### [Assignment]
Of all the lines below, output only those starting at the one with "profile.append((RADIUS - crown" and ending at the one with "wheel.select_set(True)", both ends included, exactly as written.

### [Given records]
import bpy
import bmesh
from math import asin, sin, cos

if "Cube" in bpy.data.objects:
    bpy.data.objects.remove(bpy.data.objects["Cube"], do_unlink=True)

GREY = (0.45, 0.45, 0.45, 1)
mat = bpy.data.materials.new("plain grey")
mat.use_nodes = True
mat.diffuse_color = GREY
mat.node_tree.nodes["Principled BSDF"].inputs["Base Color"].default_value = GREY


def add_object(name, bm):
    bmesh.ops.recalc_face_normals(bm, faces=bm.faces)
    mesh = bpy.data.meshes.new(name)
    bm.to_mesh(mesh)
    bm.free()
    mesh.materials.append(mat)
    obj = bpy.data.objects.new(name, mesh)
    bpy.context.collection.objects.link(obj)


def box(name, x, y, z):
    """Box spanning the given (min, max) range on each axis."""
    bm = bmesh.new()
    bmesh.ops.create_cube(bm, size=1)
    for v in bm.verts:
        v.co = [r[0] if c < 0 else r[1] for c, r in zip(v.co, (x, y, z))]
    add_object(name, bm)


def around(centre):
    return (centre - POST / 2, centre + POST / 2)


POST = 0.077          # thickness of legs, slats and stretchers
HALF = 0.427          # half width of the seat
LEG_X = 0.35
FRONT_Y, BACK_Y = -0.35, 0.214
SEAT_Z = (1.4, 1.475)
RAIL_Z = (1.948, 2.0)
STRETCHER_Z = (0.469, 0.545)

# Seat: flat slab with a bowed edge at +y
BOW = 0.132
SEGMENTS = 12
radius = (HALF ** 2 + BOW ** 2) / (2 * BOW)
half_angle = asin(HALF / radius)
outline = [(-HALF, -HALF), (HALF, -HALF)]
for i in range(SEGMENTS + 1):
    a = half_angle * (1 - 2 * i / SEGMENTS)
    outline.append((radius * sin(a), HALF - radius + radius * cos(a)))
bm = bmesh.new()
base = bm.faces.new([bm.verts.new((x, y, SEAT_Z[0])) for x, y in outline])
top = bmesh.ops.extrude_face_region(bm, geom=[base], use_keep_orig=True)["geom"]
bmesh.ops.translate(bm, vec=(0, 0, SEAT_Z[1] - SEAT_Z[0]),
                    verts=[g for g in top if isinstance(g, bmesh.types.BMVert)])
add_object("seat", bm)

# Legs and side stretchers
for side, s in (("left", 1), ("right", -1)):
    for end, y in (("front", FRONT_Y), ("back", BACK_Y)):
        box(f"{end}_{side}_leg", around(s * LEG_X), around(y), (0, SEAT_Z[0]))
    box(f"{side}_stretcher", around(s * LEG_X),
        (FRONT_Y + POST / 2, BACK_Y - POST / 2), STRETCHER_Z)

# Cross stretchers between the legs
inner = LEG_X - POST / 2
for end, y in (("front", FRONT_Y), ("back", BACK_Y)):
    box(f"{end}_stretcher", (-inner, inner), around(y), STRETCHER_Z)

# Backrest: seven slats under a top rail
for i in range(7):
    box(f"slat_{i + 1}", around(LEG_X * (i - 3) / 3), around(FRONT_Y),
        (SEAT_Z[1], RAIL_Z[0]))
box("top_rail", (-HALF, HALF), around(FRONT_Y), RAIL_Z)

* * *

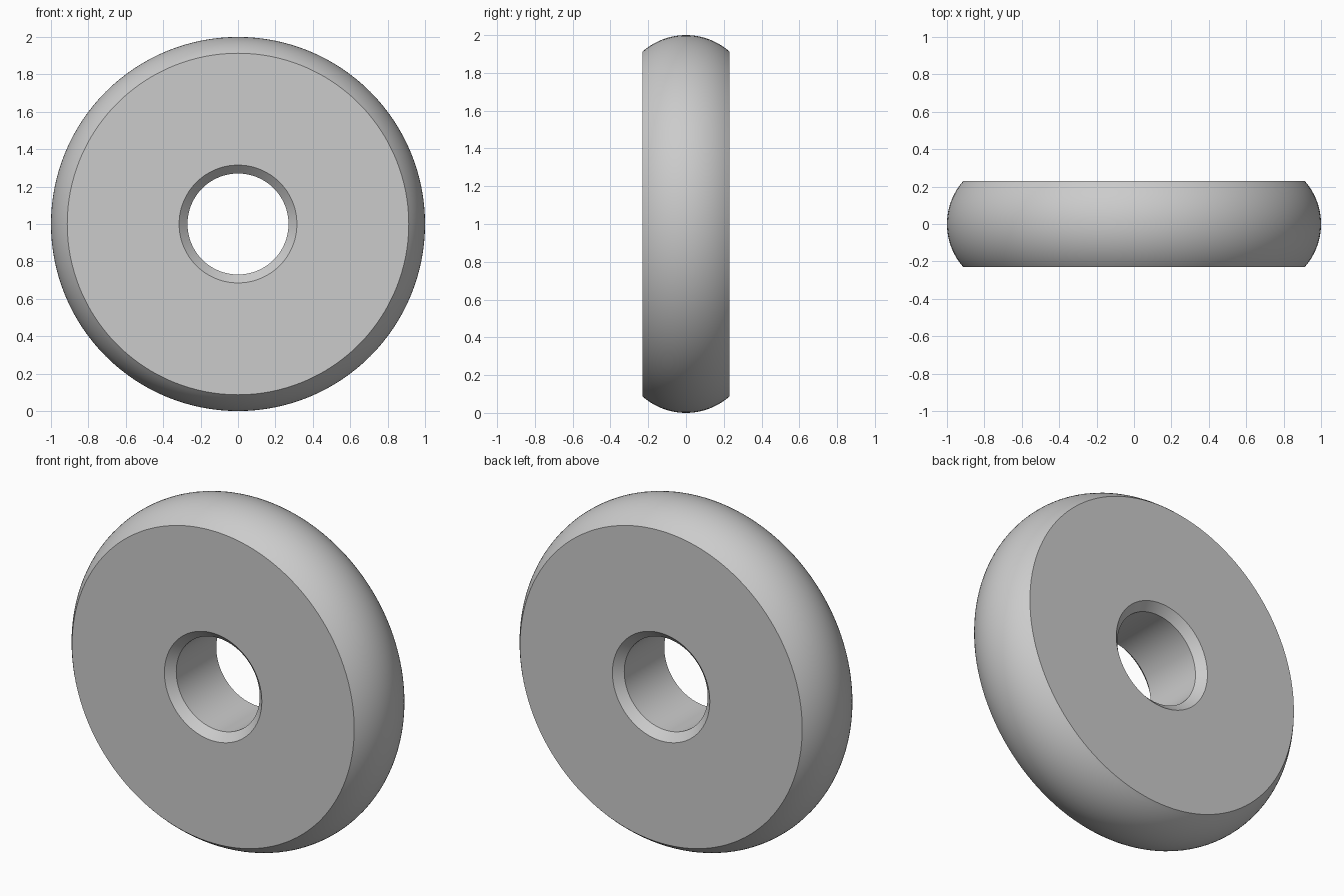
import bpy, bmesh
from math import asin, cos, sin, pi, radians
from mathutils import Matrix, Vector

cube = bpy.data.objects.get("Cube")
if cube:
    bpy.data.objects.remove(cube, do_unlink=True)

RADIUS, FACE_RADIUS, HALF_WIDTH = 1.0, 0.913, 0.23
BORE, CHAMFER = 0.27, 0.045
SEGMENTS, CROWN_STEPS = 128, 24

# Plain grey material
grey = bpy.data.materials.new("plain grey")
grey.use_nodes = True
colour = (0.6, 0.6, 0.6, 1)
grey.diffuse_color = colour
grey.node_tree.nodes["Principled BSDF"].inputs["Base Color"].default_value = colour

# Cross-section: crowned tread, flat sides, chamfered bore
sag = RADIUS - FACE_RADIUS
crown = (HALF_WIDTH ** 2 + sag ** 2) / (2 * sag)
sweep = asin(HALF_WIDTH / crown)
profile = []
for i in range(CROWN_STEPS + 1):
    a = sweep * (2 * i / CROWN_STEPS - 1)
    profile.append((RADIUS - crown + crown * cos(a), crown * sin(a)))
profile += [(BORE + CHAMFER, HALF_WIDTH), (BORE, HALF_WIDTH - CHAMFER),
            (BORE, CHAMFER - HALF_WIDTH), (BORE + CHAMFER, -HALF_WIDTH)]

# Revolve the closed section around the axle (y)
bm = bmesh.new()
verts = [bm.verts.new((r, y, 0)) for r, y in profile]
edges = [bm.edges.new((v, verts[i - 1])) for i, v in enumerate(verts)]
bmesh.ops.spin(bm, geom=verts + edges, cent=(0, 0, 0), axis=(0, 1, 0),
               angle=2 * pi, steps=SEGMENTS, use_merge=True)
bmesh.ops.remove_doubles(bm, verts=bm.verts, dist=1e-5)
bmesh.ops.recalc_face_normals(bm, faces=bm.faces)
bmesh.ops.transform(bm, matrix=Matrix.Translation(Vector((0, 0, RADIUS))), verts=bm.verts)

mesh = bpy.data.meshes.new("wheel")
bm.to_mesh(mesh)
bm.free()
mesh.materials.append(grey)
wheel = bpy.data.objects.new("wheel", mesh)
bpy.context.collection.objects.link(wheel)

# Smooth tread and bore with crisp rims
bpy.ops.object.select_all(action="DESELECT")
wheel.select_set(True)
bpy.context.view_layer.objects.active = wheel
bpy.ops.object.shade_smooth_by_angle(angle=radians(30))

### [Answer below]
    profile.append((RADIUS - crown + crown * cos(a), crown * sin(a)))
profile += [(BORE + CHAMFER, HALF_WIDTH), (BORE, HALF_WIDTH - CHAMFER),
            (BORE, CHAMFER - HALF_WIDTH), (BORE + CHAMFER, -HALF_WIDTH)]

# Revolve the closed section around the axle (y)
bm = bmesh.new()
verts = [bm.verts.new((r, y, 0)) for r, y in profile]
edges = [bm.edges.new((v, verts[i - 1])) for i, v in enumerate(verts)]
bmesh.ops.spin(bm, geom=verts + edges, cent=(0, 0, 0), axis=(0, 1, 0),
               angle=2 * pi, steps=SEGMENTS, use_merge=True)
bmesh.ops.remove_doubles(bm, verts=bm.verts, dist=1e-5)
bmesh.ops.recalc_face_normals(bm, faces=bm.faces)
bmesh.ops.transform(bm, matrix=Matrix.Translation(Vector((0, 0, RADIUS))), verts=bm.verts)

mesh = bpy.data.meshes.new("wheel")
bm.to_mesh(mesh)
bm.free()
mesh.materials.append(grey)
wheel = bpy.data.objects.new("wheel", mesh)
bpy.context.collection.objects.link(wheel)

# Smooth tread and bore with crisp rims
bpy.ops.object.select_all(action="DESELECT")
wheel.select_set(True)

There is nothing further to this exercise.